John Ellery ruled in four separate treasure inquests on Tuesday, September 5, all relating to finds in the Shropshire countryside and dating as far back as the pre-medieval period between 200-400AD.

The items declared treasure included complete silver whistle dating to the post-medieval period (c.AD 1600-1700) and found in the Whitchurch rural area.

There was also a complete silver verval dating to the post-medieval period (c.AD 1600-1720) and a post-medieval silver dress hook dating to c. AD 1500-1600, which were both uncovered in Stoke on Tern, also in north Shropshire.

In south Shropshire, a Roman gold amulet case dating to the post-medieval period (c. AD 200-400) was found in Pontesbury.

Emma-Kate Lanyon, curator for Shropshire Council's Museum and Archives Service, said: “Whistles like this example are thought to have been used for hunting with dogs or hawks.

Whitchurch Herald:

“Vervals were worn on a falcon’s leg to identify its owner, a bit like a dog tag and these two objects nicely sum up the importance of hunting as a pastime for the wealthy in Tudor and Stuart times.

“Dress hooks were used to fasten outer garments or to drape up skirt either to keep them above the muddy streets or to show off the rich fabric of the underskirt.


They are often made of precious silver and silver-gilt and are highly decorative. Documentary evidence suggests that dress hooks were often owned in pairs, as records exist of them being gifted wills and listed in personal inventories.

“I imagine whoever lost this one was upset – it’s a really lovely example.”

She added: “The Roman gold amulet case is the third example to have been discovered in Shropshire.

“Although nationally a rare find, this example from Pontesbury follows earlier discoveries at Condover and Eaton Constantine.

Whitchurch Herald:

“This is clear evidence that the Roman troops stationed in Shropshire included a group of soldiers recruited from Pannonia, a Roman province situated where western Hungary is today.

“It is fascinating to imagine these men, far from home, wearing this personal reminder of the native culture, homeland and family.”

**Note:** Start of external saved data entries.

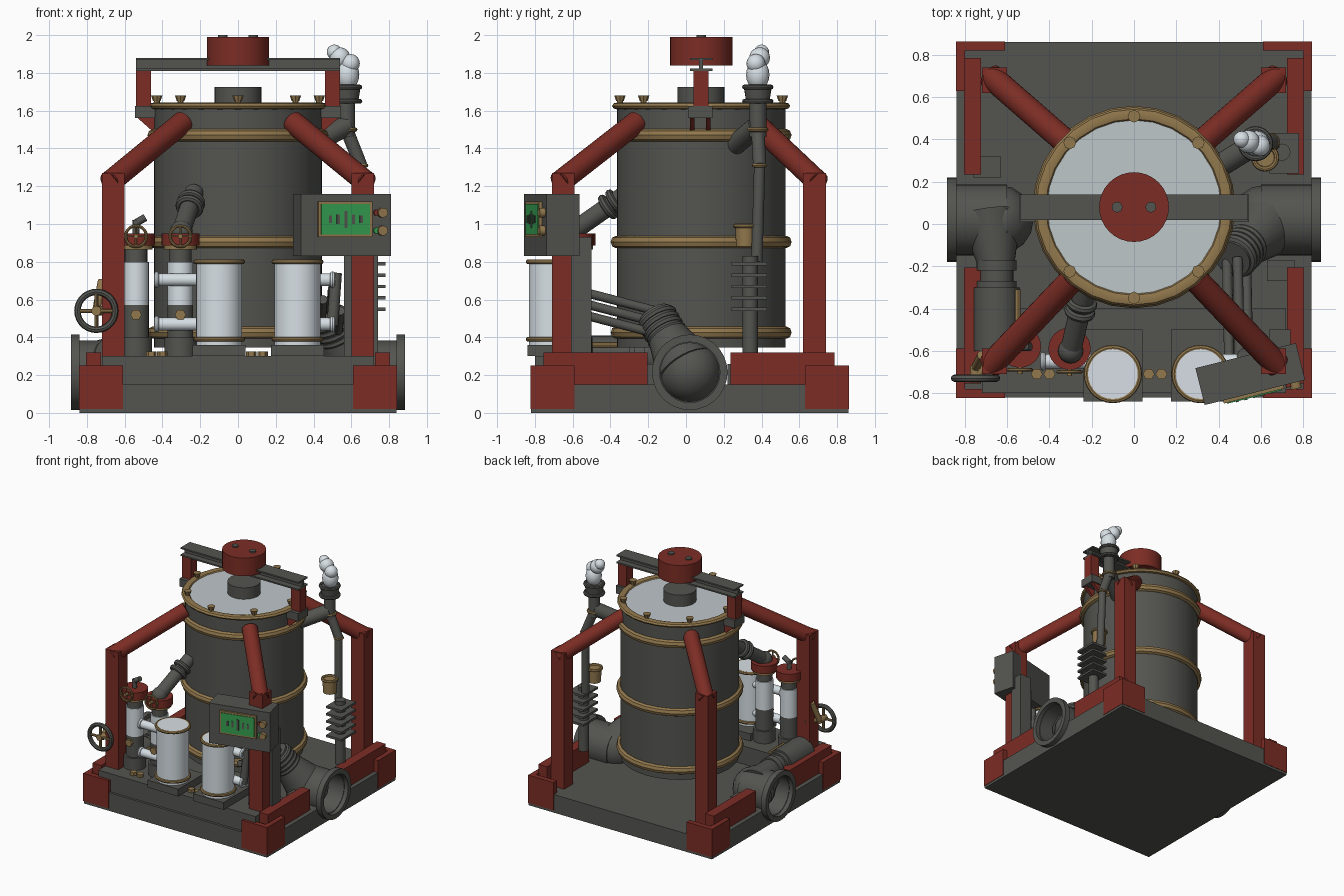
import bpy, bmesh, math
from mathutils import Vector, Matrix

if "Cube" in bpy.data.objects:
    bpy.data.objects.remove(bpy.data.objects["Cube"])


def material(name, r, g, b):
    m = bpy.data.materials.new(name)
    m.use_nodes = True
    m.diffuse_color = (r, g, b, 1)
    m.node_tree.nodes["Principled BSDF"].inputs["Base Color"].default_value = (r, g, b, 1)
    return m


DARK = material("dark iron", .088, .088, .08)
RED = material("oxide red", .2, .026, .018)
WHITE = material("pale enamel", .68, .74, .78)
LID = material("lid grey", .52, .57, .59)
GOLD = material("aged brass", .29, .19, .075)
GREEN = material("screen green", .035, .34, .08)


def finish(name, bm, mat, smooth=False):
    bmesh.ops.recalc_face_normals(bm, faces=bm.faces)
    me = bpy.data.meshes.new(name)
    bm.to_mesh(me)
    bm.free()
    me.materials.append(mat)
    if smooth:
        me.shade_smooth()
        me.set_sharp_from_angle(angle=math.radians(35))
    ob = bpy.data.objects.new(name, me)
    bpy.context.collection.objects.link(ob)
    return ob


def box(name, mat, x, y, z):
    """Box from (low, high) pairs."""
    bm = bmesh.new()
    bmesh.ops.create_cube(bm, size=1)
    for v in bm.verts:
        v.co = [(a + b) / 2 + c * (b - a) for (a, b), c in zip((x, y, z), v.co)]
    return finish(name, bm, mat)


def lathe(name, mat, origin, axis, profile, closed=False, steps=28):
    """Spin (radius, height) points round an axis."""
    bm = bmesh.new()
    vs = [bm.verts.new((r, 0, h)) for r, h in profile]
    es = [bm.edges.new(p) for p in zip(vs, vs[1:])]
    if closed:
        es.append(bm.edges.new((vs[-1], vs[0])))
    bmesh.ops.spin(bm, geom=vs + es, cent=(0, 0, 0), axis=(0, 0, 1),
                   angle=math.tau, steps=steps)
    bmesh.ops.remove_doubles(bm, verts=bm.verts, dist=1e-5)
    turn = Vector((0, 0, 1)).rotation_difference(Vector(axis)).to_matrix().to_4x4()
    bm.transform(Matrix.Translation(origin) @ turn)
    return finish(name, bm, mat, True)


def rod(name, mat, a, b, r, r2=None, steps=24):
    d = Vector(b) - Vector(a)
    r2 = r if r2 is None else r2
    return lathe(name, mat, a, d.normalized(),
                 [(0, 0), (r, 0), (r2, d.length), (0, d.length)], steps=steps)


def ring(name, mat, c, axis, R, r, tall=1.0):
    pts = [(R + r * math.cos(i * math.tau / 8), r * tall * math.sin(i * math.tau / 8))
           for i in range(8)]
    return lathe(name, mat, c, axis, pts, True)


def ball(name, mat, c, r, tall=1):
    bm = bmesh.new()
    bmesh.ops.create_uvsphere(bm, u_segments=16, v_segments=10, radius=r)
    bm.transform(Matrix.Translation(c) @ Matrix.Diagonal((1, 1, tall, 1)))
    return finish(name, bm, mat, True)


def handwheel(name, rim, c, R, r):
    ring(name + "_rim", rim, c, (0, 1, 0), R, r)
    for i in range(2):
        d = Vector((R, 0, 0)) if i else Vector((0, 0, R))
        rod(name + "_spoke", GOLD, Vector(c) - d, Vector(c) + d, r * .6, steps=8)
    rod(name + "_hub", GOLD, Vector(c) - Vector((0, .02, 0)), Vector(c) + Vector((0, .06, 0)), r * 1.5)


# Base with hollows for the side ports
base = box("base", DARK, (-.84, .84), (-.82, .86), (0, .15))
for s in (-1, 1):
    cutter = rod("port_cutter", DARK, (s * .6, .02, .215), (s, .02, .215), .162)
    mod = base.modifiers.new("port", "BOOLEAN")
    mod.operation, mod.object = "DIFFERENCE", cutter
    bpy.context.view_layer.objects.active = base
    bpy.ops.object.modifier_apply(modifier=mod.name)
    bpy.data.objects.remove(cutter)
box("front_platform", DARK, (-.72, .72), (-.8, -.4), (.15, .3))

# Frame: corners, rails, posts and slanted braces
for sx in (-1, 1):
    for sy in (-1, 1):
        def span(lo, hi, s, c=0):
            return tuple(sorted((c + s * lo, c + s * hi)))
        box("corner_end", RED, span(.61, .843, sx), span(.8, .843, sy, .02), (.02, .25))
        box("corner_side", RED, span(.8, .843, sx), span(.61, .843, sy, .02), (.02, .25))
        box("side_rail", RED, span(.725, .805, sx), span(.22, .77, sy, .015), (.15, .32))
        py = .015 + sy * .665
        box("post", RED, (sx * .66 - .06, sx * .66 + .06), (py - .06, py + .06), (.15, 1.27))
        rod("brace", RED, (sx * .68, py + sy * .02, 1.22), (sx * .29, .05 + sy * .31, 1.54), .06)

# Main vessel
C = (0, .08, 0)
rod("vessel", DARK, (0, .08, .345), (0, .08, 1.615), .446, steps=48)
for z in (.425, .905, 1.47):
    ring("vessel_band", GOLD, (0, .08, z), (0, 0, 1), .452, .027, 1.2)
ring("lid_rim", GOLD, (0, .08, 1.625), (0, 0, 1), .44, .032, .6)
rod("lid", LID, (0, .08, 1.6), (0, .08, 1.63), .412, steps=48)
rod("lid_hub", DARK, (0, .08, 1.62), (0, .08, 1.725), .125)
for i in range(8):
    a = i * math.tau / 8
    x, y = .43 * math.cos(a), .08 + .43 * math.sin(a)
    rod("lid_bolt", GOLD, (x, y, 1.62), (x, y, 1.655), .016, steps=8)
    rod("lid_bolt_head", GOLD, (x, y, 1.65), (x, y, 1.68), .02, .03, steps=8)

# Overhead beam, its stands and the motor
for z in (1.81, 1.868):
    box("beam_flange", DARK, (-.54, .54), (.02, .14), (z, z + .012))
box("beam_web", DARK, (-.54, .54), (.07, .09), (1.82, 1.87))
for s in (-1, 1):
    box("beam_stand", RED, (s * .5 - .04, s * .5 + .04), (.04, .12), (1.62, 1.81))
    box("stand_block", DARK, (s * .49 - .055, s * .49 + .055), (.01, .14), (1.56, 1.625))
    for y in (.02, .105):
        bm = bmesh.new()
        tri = [bm.verts.new((s * px, y, pz)) for px, pz in ((.44, 1.56), (.53, 1.56), (.44, 1.48))]
        f = bm.faces.new(tri)
        out = bmesh.ops.extrude_face_region(bm, geom=[f])["geom"]
        bmesh.ops.translate(bm, vec=(0, .025, 0), verts=[v for v in out if isinstance(v, bmesh.types.BMVert)])
        finish("stand_gusset", bm, RED)
rod("motor", RED, (0, .08, 1.84), (0, .08, 1.99), .165, steps=32)
for s in (-1, 1):
    rod("motor_cap", DARK, (s * .08, .08, 1.98), (s * .08, .08, 2), .025)

# Side ports
for s in (-1, 1):
    lathe("port_flange", DARK, (s * .84, .02, .215), (s, 0, 0),
          [(.16, 0), (.2, 0), (.2, .045), (.16, .045)], True)
    lathe("port_pipe", DARK, (s * .6, .02, .215), (s, 0, 0),
          [(0, 0), (.168, 0), (.168, .25), (.155, .25), (.155, .02), (0, .02)])

# Right port: tapered duct, bellows and thin lines
ball("right_elbow", DARK, (.62, .02, .22), .165)
a, b = Vector((.62, 0, .24)), Vector((.5, -.13, .46))
rod("right_taper", DARK, a, b, .165, .09)
d = (b - a).normalized()
for i in range(4):
    ring("bellows_ring", DARK, b + d * (i * .035 - .06), d, .09, .022)
rod("bellows_core", DARK, b - d * .05, b + d * .08, .09)
for dx, dz in ((-.05, 0), (0, .06), (.04, -.06)):
    rod("thin_line", DARK, (.49 + dx, -.16, .48 + dz), (.5 + dx, -.62, .6 + dz), .024, steps=12)

# Left port: tapered elbow and drum
ball("left_elbow", DARK, (-.64, .02, .22), .165)
rod("left_taper", DARK, (-.68, .05, .25), (-.65, -.2, .3), .15, .085)
rod("left_drum", DARK, (-.65, -.3, .3), (-.65, -.6, .3), .11)
for y in (-.17, -.27):
    rod("drum_flange", DARK, (-.65, y, .3), (-.65, y - .05, .3), .095)
rod("drum_neck", DARK, (-.65, -.2, .3), (-.65, -.31, .3), .08)
rod("drum_gauge", GOLD, (-.55, -.31, .36), (-.55, -.56, .36), .014, steps=8)

# Valve columns with caps and handwheels
for x, y in ((-.54, -.58), (-.305, -.59)):
    for name, mat, z0, z1, r in (("foot", DARK, .3, .4, .085), ("lower", DARK, .4, .57, .068),
                                 ("sleeve", WHITE, .57, .8, .068), ("neck", DARK, .8, .88, .06),
                                 ("collar", GOLD, .865, .89, .088), ("cap", RED, .885, .95, .1)):
        rod("valve_" + name, mat, (x, y, z0), (x, y, z1), r)
    handwheel("valve_wheel", GOLD, (x, y - .11, .935), .055, .008)
    rod("valve_nut", GOLD, (x, y - .06, .52), (x, y - .085, .52), .03, steps=6)
rod("valve_lever", DARK, (-.54, -.58, .94), (-.54, -.58, 1.02), .018)
rod("valve_lever_tip", DARK, (-.55, -.58, 1), (-.49, -.58, 1.035), .02)
a, b = Vector((-.3, -.6, .96)), Vector((-.23, -.3, 1.17))
rod("feed_pipe", DARK, a, b, .05)
ball("feed_elbow", DARK, a, .06)
for t in (.62, .75):
    ring("feed_flange", DARK, a.lerp(b, t), b - a, .055, .02)

# Large front handwheel and its brass pipe
handwheel("main_wheel", DARK, (-.75, -.73, .54), .1, .017)
rod("wheel_pipe", GOLD, (-.75, -.68, .54), (-.72, -.62, .7), .022, steps=12)
rod("wheel_shaft", GOLD, (-.75, -.73, .54), (-.66, -.6, .54), .025, steps=12)

# White cylinders on plinths, with feed pipes
for x, out in ((-.1, -.43), (.315, .5)):
    box("cylinder_plinth", DARK, (x - .14, x + .14), (-.84, -.5), (.3, .36))
    rod("white_cylinder", WHITE, (x, -.71, .36), (x, -.71, .81), .122, steps=32)
    for z in (.39, .8):
        ring("cylinder_rim", GOLD, (x, -.71, z), (0, 0, 1), .125, .013)
    for z in (.47, .705):
        rod("cylinder_pipe", WHITE, (x, -.65, z), (out, -.65, z), .034)
        ring("pipe_collar", WHITE, (out, -.65, z), (1, 0, 0), .03, .014)
rod("right_riser", DARK, (.5, -.64, .46), (.52, -.62, .74), .03)
for x in (-.43, .1):
    for dx in (-.03, .03):
        rod("platform_nut", GOLD, (x + dx, -.71, .3), (x + dx, -.71, .325), .028, steps=6)

# Control panel, built square then turned
panel = [box("panel_case", DARK, (-.245, .245), (-.09, .09), (.83, 1.16)),
         box("screen_frame", GOLD, (-.155, .14), (-.105, -.09), (.93, 1.12)),
         box("screen", GREEN, (-.14, .125), (-.11, -.1), (.945, 1.105))]
for i, h in enumerate((.02, .025, .045, .025, .02)):
    x = -.09 + i * .042
    panel.append(box("screen_mark", DARK, (x - .008, x + .008), (-.114, -.109), (1.025 - h, 1.025 + h)))
for z, mat in ((1.06, RED), (.965, GREEN)):
    panel.append(rod("knob", GOLD, (.195, -.09, z), (.195, -.12, z), .026))
    panel.append(rod("lamp", mat, (.165, -.09, z), (.165, -.105, z), .016))
for ob in panel:
    ob.matrix_world = Matrix.Translation((.55, -.71, 0)) @ Matrix.Rotation(math.radians(14), 4, "Z")
box("panel_duct", DARK, (.64, .74), (-.61, -.5), (.15, .93))
box("panel_duct_slim", DARK, (.56, .62), (-.66, -.58), (.3, .88))

# Exhaust stack, vapour and downpipe
S = (.575, .38)
rod("stack", DARK, (*S, 1.46), (*S, 1.66), .045)
rod("stack_mouth", DARK, (*S, 1.64), (*S, 1.73), .06, .075)
for z in (1.65, 1.725):
    ring("stack_lip", DARK, (*S, z), (0, 0, 1), .07, .013)
rod("stack_branch", DARK, (.575, .38, 1.52), (.38, .26, 1.42), .055)
ring("stack_band", GOLD, (*S, 1.5), (0, 0, 1), .045, .012)
for x, y, z, r in ((.58, .38, 1.79, .062), (.595, .37, 1.85, .05), (.54, .39, 1.88, .055), (.51, .4, 1.91, .04)):
    ball("vapour", WHITE, (x, y, z), r, 1.3 if z < 1.8 else 1)
rod("downpipe_upper", DARK, (*S, 1.5), (.65, .39, 1.31), .035)
rod("downpipe", DARK, (.65, .39, 1.32), (.66, .375, .8), .03)
ring("downpipe_band", GOLD, (.65, .39, 1.31), (0, 0, 1), .03, .01)
rod("cup", GOLD, (.62, .315, .88), (.62, .315, .99), .05, .055)
ring("cup_lip", GOLD, (.62, .315, .99), (0, 0, 1), .055, .012)

# Cooling fins
rod("fin_core", DARK, (.7, .34, .3), (.7, .34, .83), .04)
for i in range(5):
    z = .54 + i * .06
    box("cooling_fin", DARK, (.64, .78), (.24, .43), (z, z + .018))

# Small deck boxes
for s, y in ((-1, .27), (1, -.22)):
    box("deck_box", DARK, (s * .695 - .065, s * .695 + .065), (y - .05, y + .05), (.15, .26))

Shropshire Council added it will be applying for grant aid to help acquire the items to enhance its museum displays and keep them in the public domain.